Alexander McCall Smith is a professor of medical ethics at Edinburgh university and the author of more than 50 books. He is best known for his series about a female Botswanan detective, The No 1 Ladies Detective Agency.
A Ceilidh (pronounced "Kay-lay", emphasis on 1st syllable) derives from the Gaelic word meaning a visit and originally meant just that (and still does in Gaelic). It can also mean a house party, a concert or more usually an evening of informal Scottish traditional dancing to informal music.
When I visited Ayr two years ago, one of my fellow travelers was a former resident and very willing guide for a walking tour of the town one pleasant evening. One of the most interesting places we visited was the church graveyard where she shared her interest in deciphering headstones. I later found the following on the internet information on the internet...
St Andrew is the patron saint of Scotland and the official St Andrew's Day is on November 30th. Andrew, the Apostle, was added to the communion of saints of the Pictish Church in the 8th century. The legend was that St Rule, a Greek monk, was told by an angel to take the relics of St Andrew to Scotland.
In Scotland - as in the rest of Western Europe - there were four main ways of acquiring a surname: Patronymic, Occupation, Locality, and Nickname.

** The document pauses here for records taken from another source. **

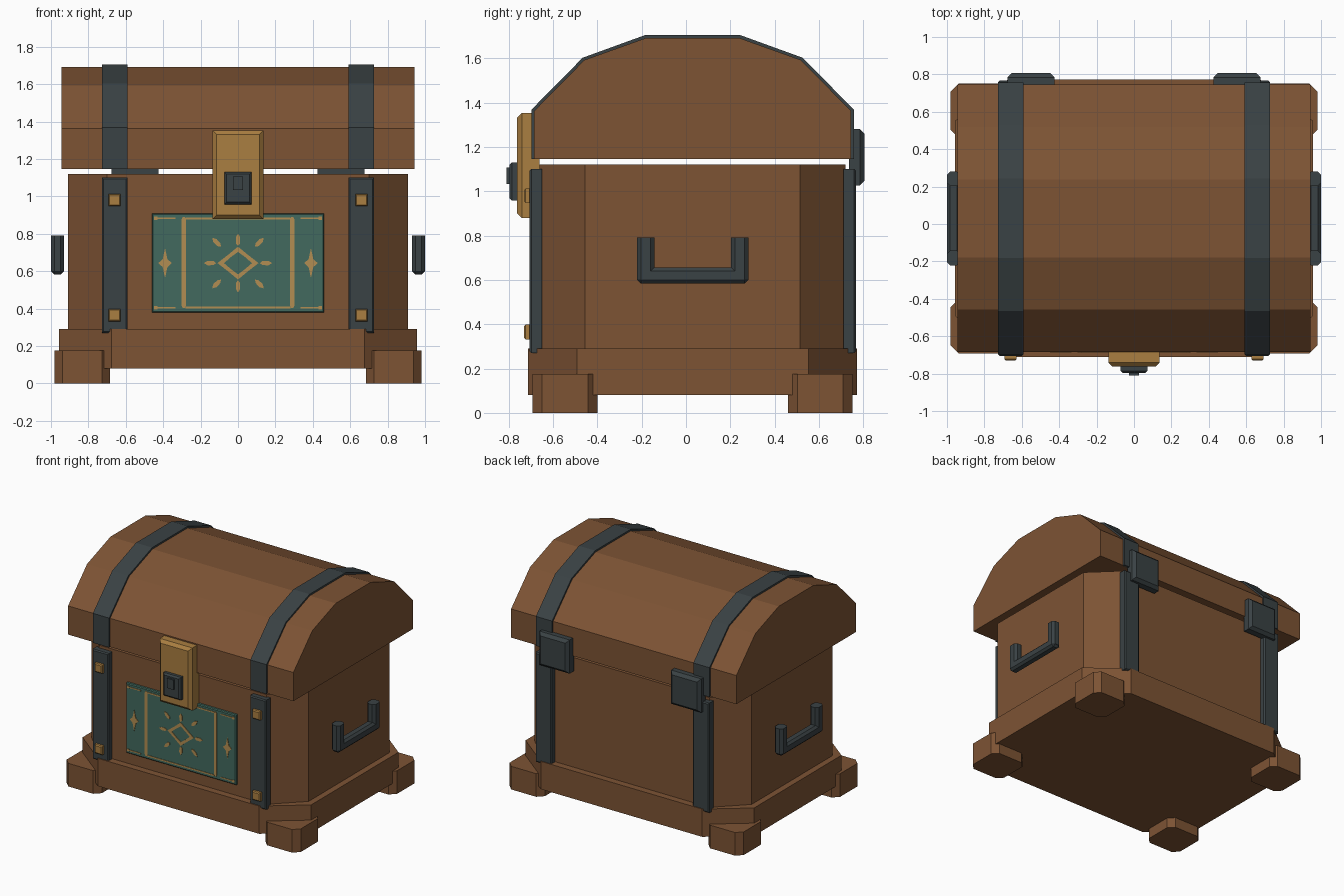
import bpy, bmesh, math
from mathutils import Vector

if "Cube" in bpy.data.objects:
    bpy.data.objects.remove(bpy.data.objects["Cube"])

CY = 0.03  # centre line of the chest body in y


def mat(name, r, g, b):
    m = bpy.data.materials.new(name)
    m.diffuse_color = (r, g, b, 1)
    m.use_nodes = True
    m.node_tree.nodes["Principled BSDF"].inputs["Base Color"].default_value = m.diffuse_color
    return m


WOOD = mat("brown wood", 0.205, 0.087, 0.034)
IRON = mat("dark iron", 0.042, 0.054, 0.058)
GOLD = mat("brass", 0.40, 0.21, 0.052)
TEAL = mat("teal panel", 0.054, 0.144, 0.114)
INLAY = mat("pale gold inlay", 0.45, 0.27, 0.085)


def finish(name, bm, m):
    bmesh.ops.recalc_face_normals(bm, faces=bm.faces)
    me = bpy.data.meshes.new(name)
    bm.to_mesh(me)
    bm.free()
    me.materials.append(m)
    ob = bpy.data.objects.new(name, me)
    bpy.context.collection.objects.link(ob)
    return ob


def prism(name, pts, axis, a, b, m):
    """Extrude a 2D outline along an axis from a to b."""
    put = {'x': lambda p, t: (t, p[0], p[1]),
           'y': lambda p, t: (p[0], t, p[1]),
           'z': lambda p, t: (p[0], p[1], t)}[axis]
    bm = bmesh.new()
    lo = [bm.verts.new(put(p, a)) for p in pts]
    hi = [bm.verts.new(put(p, b)) for p in pts]
    bm.faces.new(lo)
    bm.faces.new(hi)
    n = len(pts)
    for i in range(n):
        j = (i + 1) % n
        bm.faces.new((lo[i], lo[j], hi[j], hi[i]))
    return finish(name, bm, m)


def cut_rect(x0, x1, y0, y1, cx, cy):
    """Rectangle with cut corners."""
    return [(x0 + cx, y0), (x1 - cx, y0), (x1, y0 + cy), (x1, y1 - cy),
            (x1 - cx, y1), (x0 + cx, y1), (x0, y1 - cy), (x0, y0 + cy)]


def box(name, x, y, z, m, bevel=0, side=None):
    """Box from ranges; bevels the edges of the face on the given side."""
    bm = bmesh.new()
    bmesh.ops.create_cube(bm, size=1)
    for v in bm.verts:
        v.co = Vector([r[0] if c < 0 else r[1] for c, r in zip(v.co, (x, y, z))])
    if bevel:
        bm.normal_update()
        edges = bm.edges[:]
        if side:
            d = Vector(side)
            edges = [e for f in bm.faces if f.normal.dot(d) > 0.9 for e in f.edges]
        bmesh.ops.bevel(bm, geom=edges, offset=bevel, segments=1, affect='EDGES')
    return finish(name, bm, m)


# wooden body and base
prism("chest_body", cut_rect(-0.91, 0.91, CY - 0.69, CY + 0.69, 0.21, 0.205), 'z', 0.2, 1.12, WOOD)
prism("base_trim", cut_rect(-0.957, 0.957, CY - 0.742, CY + 0.742, 0.282, 0.22), 'z', 0.08, 0.29, WOOD)

# feet
for sx in (-1, 1):
    for sy in (-1, 1):
        xs = sorted((sx * 0.685, sx * 0.98))
        ys = sorted((CY + sy * 0.43, CY + sy * 0.722))
        prism("foot", cut_rect(*xs, *ys, 0.043, 0.043), 'z', 0, 0.175, WOOD)


# faceted lid
def arch(half, shoulder, top):
    right = [(half[0], 1.145), (half[0], half[1]), shoulder, top]
    return [(CY + y, z) for y, z in right] + [(CY - y, z) for y, z in reversed(right)]


prism("lid", arch((0.715, 1.362), (0.488, 1.592), (0.208, 1.692)), 'x', -0.943, 0.943, WOOD)

# iron straps, studs, hinges and handles on both sides
outer = arch((0.727, 1.368), (0.496, 1.602), (0.212, 1.705))
inner = arch((0.705, 1.355), (0.480, 1.582), (0.205, 1.682))
for s in (-1, 1):
    xs = sorted((s * 0.591, s * 0.727))
    prism("lid_strap", outer + inner[::-1], 'x', *xs, IRON)
    box("front_strap", xs, (-0.705, -0.65), (0.27, 1.10), IRON, 0.008, (0, -1, 0))
    box("back_strap", xs, (0.71, 0.766), (0.27, 1.10), IRON, 0.008, (0, 1, 0))
    for z in (0.365, 0.98):
        c = s * 0.66
        box("strap_stud", (c - 0.033, c + 0.033), (-0.73, -0.70), (z - 0.033, z + 0.033),
            GOLD, 0.007, (0, -1, 0))
    box("hinge", sorted((s * 0.425, s * 0.677)), (0.735, 0.806), (1.025, 1.28),
        IRON, 0.022, (0, 1, 0))
    hx = sorted((s * 0.93, s * 1.0))
    box("handle_bar", hx, (CY - 0.25, CY + 0.25), (0.583, 0.655), IRON, 0.016)
    for t in (-1, 1):
        prism("handle_post", cut_rect(*hx, *sorted((CY + t * 0.172, CY + t * 0.252)), 0.018, 0.018),
              'z', 0.60, 0.79, IRON)

# lock
box("lock_plate", (-0.137, 0.137), (-0.762, -0.66), (0.878, 1.353), GOLD, 0.022, (0, -1, 0))
box("keyhole_plate", (-0.073, 0.073), (-0.797, -0.75), (0.957, 1.13), IRON, 0.012, (0, -1, 0))
box("keyhole", (-0.026, 0.026), (-0.81, -0.79), (1.033, 1.107), IRON)

# decorated front panel
box("front_panel", (-0.46, 0.46), (-0.682, -0.65), (0.378, 0.908), TEAL, 0.006, (0, -1, 0))
Y0, Y1, CZ = -0.686, -0.680, 0.643


def inlay(name, pts):
    return prism(name, pts, 'y', Y0, Y1, INLAY)


def rect(x0, x1, z0, z1):
    return [(x0, z0), (x1, z0), (x1, z1), (x0, z1)]


# border lines
for s in (-1, 1):
    inlay("border_upright", cut_rect(s * 0.29 - 0.011, s * 0.29 + 0.011, 0.402, 0.890, 0.005, 0.012))
    for z in (0.405, 0.882):
        inlay("corner_line", rect(*sorted((s * 0.335, s * 0.45)), z - 0.004, z + 0.004))
        inlay("corner_dot", rect(s * 0.44 - 0.009, s * 0.44 + 0.009, z - 0.009, z + 0.009))
for z in (0.405, 0.882):
    inlay("border_line", rect(-0.28, 0.28, z - 0.005, z + 0.005))


# centre star ring, built as four mirrored quarters
for sx in (-1, 1):
    for sz in (-1, 1):
        quarter = [(0.11, 0), (0.052, 0.045), (0, 0.088), (0, 0.06), (0.038, 0.032), (0.075, 0)]
        inlay("star_ring", [(sx * x, CZ + sz * z) for x, z in quarter])

# eight rays
for k in range(8):
    a = k * math.pi / 4
    c, s = math.cos(a), math.sin(a)
    if k % 2:
        mx, mz, d = 0.115 * math.copysign(1, c), 0.112 * math.copysign(1, s), a
    else:
        mx, mz, d = 0.150 * c, 0.125 * s, a
    u, v = Vector((math.cos(d), math.sin(d))), Vector((-math.sin(d), math.cos(d)))
    m = Vector((mx, CZ + mz))
    inlay("ray", [tuple(m + u * p + v * q) for p, q in
                  ((0.033, 0), (0.012, 0.012), (-0.02, 0.011), (-0.033, 0),
                   (-0.02, -0.011), (0.012, -0.012))])

# small side stars
for s in (-1, 1):
    star = []
    for k in range(4):
        a = k * math.pi / 2
        star.append((s * 0.39 + 0.036 * math.cos(a), CZ + 0.08 * math.sin(a)))
        b = a + math.pi / 4
        star.append((s * 0.39 + 0.018 * math.cos(b), CZ + 0.03 * math.sin(b)))
    inlay("side_star", star)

People of all countries tend to use forenames which run in the family. In Scotland families not only use such names but they tend to follow naming patterns - the most common of which is: ...
The Scotsman, in partnership with the National Trust for Scotland, has launched a public vote to find the SEVEN WONDERS OF SCOTLAND. It is a search to find the heartbeat of the nation, to discover those wonders - natural, artificial and cultural - which make Scotland what it is today.
Mix to a smooth dough. Pat into a jelly roll pan. Prick in rows with a fork. Sprinkle the top with granulated sugar. Bake at 325 degrees for 20-30 minutes. It should be bubbling on top. ENJOY!
Sift the flour into a bowl and stir in the sugar. Gently heat the butter and milk together and as soon as the butter has melted, stir the liquid into the flour to make a soft but not sticky dough. Turn the dough onto a floured surface and knead it lightly. Divide the dough in half, then roll the halves out directly onto a baking tray into 9-inch rounds using a large plate as a guide. Flute the edges. Cut out a 2-inch circle from the centre but leave it in place. Divide the outer ring into eight, keeping the inner circle whole. Sprinkle with caster sugar and bake at gas 4/350 degrees F/180 degrees C. for about 40 minutes or until golden to light brown, and crisp.
History says according to the book "A Feast of Scotland" that "there are various theories as to the origin of these curiously-named shortbread biscuits. Some say the name was derived from the French Petites Gatelles, meaning little cakes; others that its origin lies in the shape of the biscuits, which is a replica of the Elizabethan full gored skirt; while a third possibility is that it was the clever invention of a cook after years of broken tips to triangular-shaped biscuits." My brother-in-law is in the Scottish McGregor clan. My sister purchased the cookbook when they were visiting relatives in Scotland.
Preheat oven to 350 F.
Toast oats in the oven for 20 minutes until golden.
Combine oats with buttermilk, let sit for 20 minutes.
In a large bowl, combine the flours, baking soda, sugar, salt and dried fruit.
Reset the oven to 400 F. Grease baking sheet with butter.
Cut the butter into the flour mix until the texture is coarsely crumbled.
Stir in the buttermilk/oat mixture.
Flour your hands and scoop the dough, forming a ball. Do not over mix.
Press the ball of dough directly onto the baking sheet and press into a ¾“ thick circle.
With a sharp knife, score the surface almost to the bottom into 8 wedges.
Brush top with milk and sprinkle with a bit of cinnamon-sugar.
Bake for 12 to 15 minutes.
Cut into wedges. Makes 8.
Hints and variations:
Substitute white flour for either or both whole grain flours.
Increase the sugar to 1/4 cup.
Use a cheese grater to cut the butter while it is frozen or very cold.